(Records from a data source)
= = =

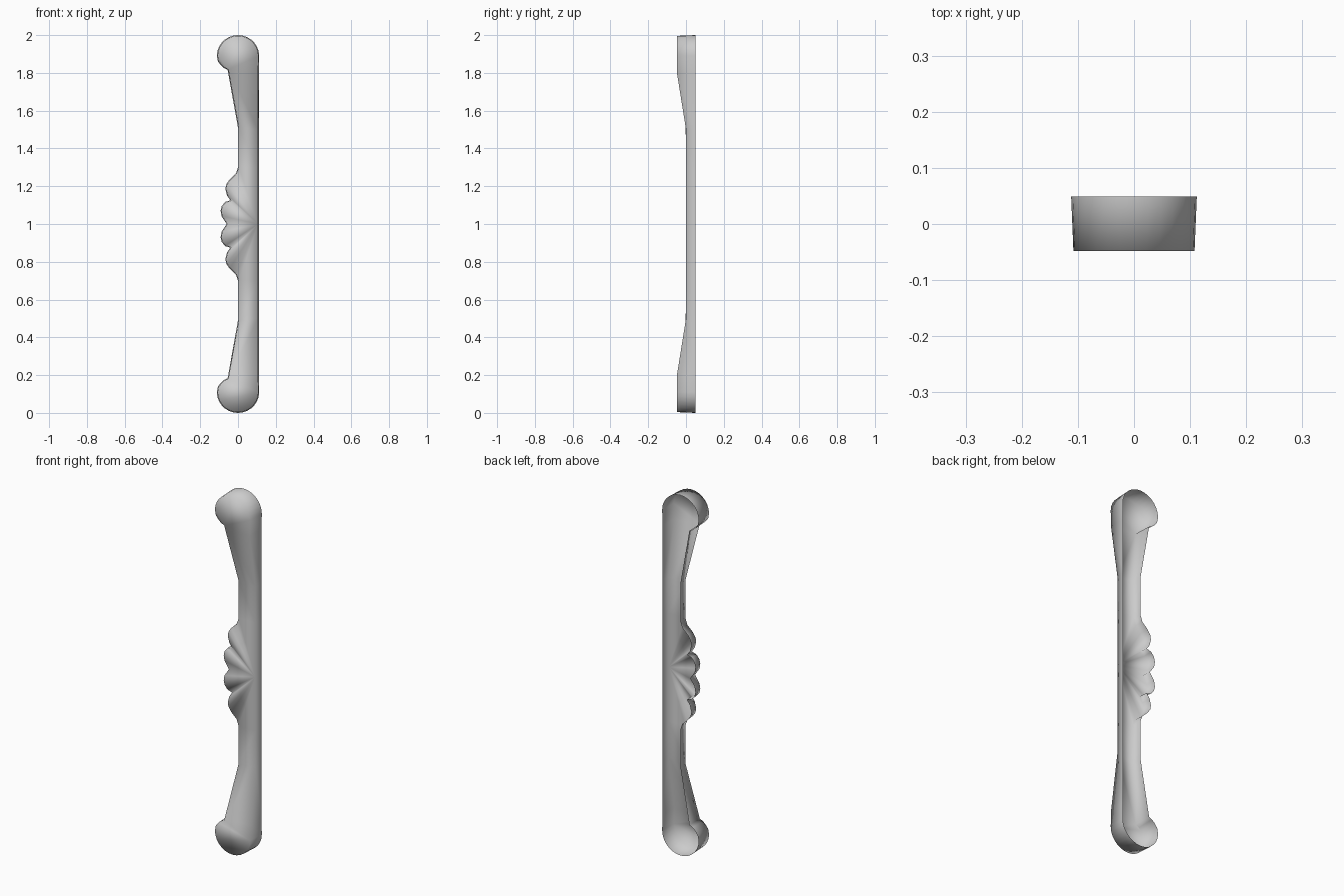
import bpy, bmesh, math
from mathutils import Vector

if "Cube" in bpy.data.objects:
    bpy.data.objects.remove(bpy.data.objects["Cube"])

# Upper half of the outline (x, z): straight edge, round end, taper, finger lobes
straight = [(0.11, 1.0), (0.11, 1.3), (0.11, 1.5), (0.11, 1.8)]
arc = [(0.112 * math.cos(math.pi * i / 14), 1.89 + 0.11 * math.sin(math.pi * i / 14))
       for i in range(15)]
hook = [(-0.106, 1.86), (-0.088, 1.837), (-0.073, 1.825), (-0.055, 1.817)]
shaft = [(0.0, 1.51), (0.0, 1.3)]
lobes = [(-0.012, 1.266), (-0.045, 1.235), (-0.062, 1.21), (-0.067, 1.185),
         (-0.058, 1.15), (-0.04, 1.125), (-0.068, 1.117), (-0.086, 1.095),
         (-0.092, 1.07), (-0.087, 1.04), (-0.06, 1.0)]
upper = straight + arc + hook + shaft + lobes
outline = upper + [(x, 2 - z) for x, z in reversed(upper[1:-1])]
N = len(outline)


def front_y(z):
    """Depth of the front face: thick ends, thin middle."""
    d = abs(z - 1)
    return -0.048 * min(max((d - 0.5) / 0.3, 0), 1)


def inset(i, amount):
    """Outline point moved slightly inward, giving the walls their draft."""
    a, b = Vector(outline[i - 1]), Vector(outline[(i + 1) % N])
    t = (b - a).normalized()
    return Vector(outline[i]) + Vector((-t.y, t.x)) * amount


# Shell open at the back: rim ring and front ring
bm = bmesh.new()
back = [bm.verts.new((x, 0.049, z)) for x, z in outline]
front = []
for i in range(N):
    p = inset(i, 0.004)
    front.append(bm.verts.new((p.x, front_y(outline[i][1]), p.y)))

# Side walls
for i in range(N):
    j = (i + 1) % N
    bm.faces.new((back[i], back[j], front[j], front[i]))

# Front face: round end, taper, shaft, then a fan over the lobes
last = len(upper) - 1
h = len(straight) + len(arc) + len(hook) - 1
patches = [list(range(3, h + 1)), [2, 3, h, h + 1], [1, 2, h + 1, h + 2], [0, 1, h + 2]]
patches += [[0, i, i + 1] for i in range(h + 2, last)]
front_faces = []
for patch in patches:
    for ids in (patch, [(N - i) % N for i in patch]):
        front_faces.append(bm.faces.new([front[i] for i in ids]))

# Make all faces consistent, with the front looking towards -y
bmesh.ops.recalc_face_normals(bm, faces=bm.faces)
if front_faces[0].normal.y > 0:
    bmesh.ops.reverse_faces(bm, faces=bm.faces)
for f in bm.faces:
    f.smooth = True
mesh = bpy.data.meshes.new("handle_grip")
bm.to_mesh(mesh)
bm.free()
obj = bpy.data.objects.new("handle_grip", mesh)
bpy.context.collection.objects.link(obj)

= = =

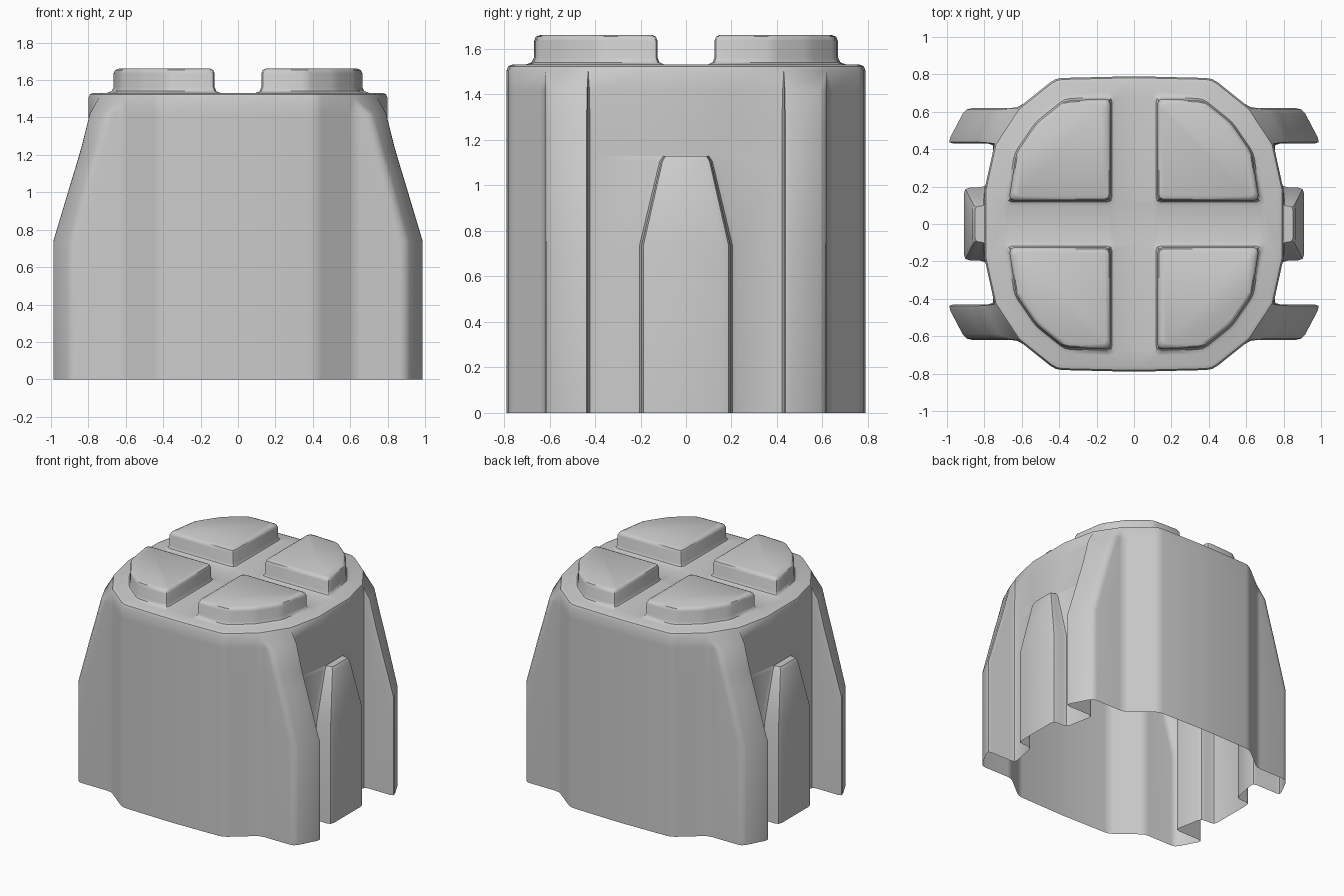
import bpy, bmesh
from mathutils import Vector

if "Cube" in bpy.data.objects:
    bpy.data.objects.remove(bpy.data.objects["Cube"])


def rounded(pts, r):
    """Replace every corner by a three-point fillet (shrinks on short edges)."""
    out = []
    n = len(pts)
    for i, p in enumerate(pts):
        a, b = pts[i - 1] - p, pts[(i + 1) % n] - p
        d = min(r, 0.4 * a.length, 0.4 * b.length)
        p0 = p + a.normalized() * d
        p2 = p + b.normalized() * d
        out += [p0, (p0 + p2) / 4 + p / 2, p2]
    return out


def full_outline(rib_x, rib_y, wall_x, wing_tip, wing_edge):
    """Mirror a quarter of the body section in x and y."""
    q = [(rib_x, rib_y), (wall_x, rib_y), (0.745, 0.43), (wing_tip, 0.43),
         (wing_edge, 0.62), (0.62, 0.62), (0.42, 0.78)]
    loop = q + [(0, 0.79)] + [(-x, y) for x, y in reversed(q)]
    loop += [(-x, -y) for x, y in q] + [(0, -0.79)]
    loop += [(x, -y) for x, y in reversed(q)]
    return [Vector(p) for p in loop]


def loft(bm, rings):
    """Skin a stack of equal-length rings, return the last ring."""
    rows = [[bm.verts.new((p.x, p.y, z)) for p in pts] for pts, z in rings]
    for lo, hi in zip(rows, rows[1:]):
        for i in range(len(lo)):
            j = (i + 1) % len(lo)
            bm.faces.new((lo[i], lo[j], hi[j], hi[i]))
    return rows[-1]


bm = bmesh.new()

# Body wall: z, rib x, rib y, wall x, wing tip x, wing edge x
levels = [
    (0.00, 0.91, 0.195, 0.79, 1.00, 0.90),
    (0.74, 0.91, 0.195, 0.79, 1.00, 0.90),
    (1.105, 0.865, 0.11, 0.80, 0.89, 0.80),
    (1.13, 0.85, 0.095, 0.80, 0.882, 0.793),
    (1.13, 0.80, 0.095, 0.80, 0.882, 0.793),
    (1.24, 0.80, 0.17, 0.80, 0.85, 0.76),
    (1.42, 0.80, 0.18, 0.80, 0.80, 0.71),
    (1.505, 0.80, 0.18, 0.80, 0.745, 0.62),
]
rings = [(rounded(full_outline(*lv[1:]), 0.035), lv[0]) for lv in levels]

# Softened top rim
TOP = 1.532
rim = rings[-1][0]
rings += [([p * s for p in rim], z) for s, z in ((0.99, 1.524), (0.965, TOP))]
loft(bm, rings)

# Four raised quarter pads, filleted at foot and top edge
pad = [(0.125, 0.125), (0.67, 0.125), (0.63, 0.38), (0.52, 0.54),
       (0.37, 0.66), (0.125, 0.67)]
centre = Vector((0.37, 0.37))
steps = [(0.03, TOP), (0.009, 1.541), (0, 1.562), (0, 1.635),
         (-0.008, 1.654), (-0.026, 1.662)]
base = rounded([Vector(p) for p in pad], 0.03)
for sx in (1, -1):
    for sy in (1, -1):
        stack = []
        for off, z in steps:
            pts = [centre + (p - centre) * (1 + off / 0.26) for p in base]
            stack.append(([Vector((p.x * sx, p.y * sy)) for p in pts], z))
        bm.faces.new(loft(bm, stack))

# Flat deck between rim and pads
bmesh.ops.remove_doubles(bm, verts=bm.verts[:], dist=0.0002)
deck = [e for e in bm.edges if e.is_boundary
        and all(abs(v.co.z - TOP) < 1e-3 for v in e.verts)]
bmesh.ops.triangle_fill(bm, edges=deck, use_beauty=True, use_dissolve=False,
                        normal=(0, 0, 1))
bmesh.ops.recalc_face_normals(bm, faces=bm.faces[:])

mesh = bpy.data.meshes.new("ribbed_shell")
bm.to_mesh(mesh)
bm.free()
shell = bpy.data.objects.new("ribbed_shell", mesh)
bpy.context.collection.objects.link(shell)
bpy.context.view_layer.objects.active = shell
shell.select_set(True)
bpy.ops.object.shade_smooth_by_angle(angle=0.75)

= = =

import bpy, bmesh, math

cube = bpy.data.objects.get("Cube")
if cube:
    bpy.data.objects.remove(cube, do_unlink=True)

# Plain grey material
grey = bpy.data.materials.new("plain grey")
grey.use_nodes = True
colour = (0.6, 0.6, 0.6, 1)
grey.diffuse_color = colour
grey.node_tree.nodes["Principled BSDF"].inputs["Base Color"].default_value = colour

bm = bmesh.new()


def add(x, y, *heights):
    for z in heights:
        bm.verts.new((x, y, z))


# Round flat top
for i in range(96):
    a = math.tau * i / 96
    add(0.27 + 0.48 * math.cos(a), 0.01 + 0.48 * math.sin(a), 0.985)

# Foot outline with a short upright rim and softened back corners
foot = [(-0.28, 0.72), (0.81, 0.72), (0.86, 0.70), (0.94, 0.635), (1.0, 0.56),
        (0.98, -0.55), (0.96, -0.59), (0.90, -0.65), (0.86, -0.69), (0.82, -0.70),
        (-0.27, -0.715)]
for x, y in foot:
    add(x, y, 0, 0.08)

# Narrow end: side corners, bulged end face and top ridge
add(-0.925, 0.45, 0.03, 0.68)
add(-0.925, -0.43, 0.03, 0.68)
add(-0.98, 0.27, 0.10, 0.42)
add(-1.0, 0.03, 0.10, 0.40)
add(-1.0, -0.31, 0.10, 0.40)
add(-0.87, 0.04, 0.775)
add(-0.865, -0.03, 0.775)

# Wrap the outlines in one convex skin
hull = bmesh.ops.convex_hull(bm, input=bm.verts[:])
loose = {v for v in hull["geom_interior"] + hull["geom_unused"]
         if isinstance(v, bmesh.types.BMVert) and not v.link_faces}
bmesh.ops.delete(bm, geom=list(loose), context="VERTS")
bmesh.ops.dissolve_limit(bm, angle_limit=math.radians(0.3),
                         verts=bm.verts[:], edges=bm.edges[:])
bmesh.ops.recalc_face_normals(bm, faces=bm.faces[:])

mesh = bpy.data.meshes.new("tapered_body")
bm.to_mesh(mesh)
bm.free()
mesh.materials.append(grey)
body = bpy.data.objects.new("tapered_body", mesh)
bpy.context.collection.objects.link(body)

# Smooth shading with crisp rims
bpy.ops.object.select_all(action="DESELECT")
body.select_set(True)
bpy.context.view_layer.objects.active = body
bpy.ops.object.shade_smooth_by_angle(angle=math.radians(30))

= = =

*What the task requires:* If a line of the records above holds the word "loop", show it.

*Answer to this task:*
    loop = q + [(0, 0.79)] + [(-x, y) for x, y in reversed(q)]
    loop += [(-x, -y) for x, y in q] + [(0, -0.79)]
    loop += [(x, -y) for x, y in reversed(q)]
    return [Vector(p) for p in loop]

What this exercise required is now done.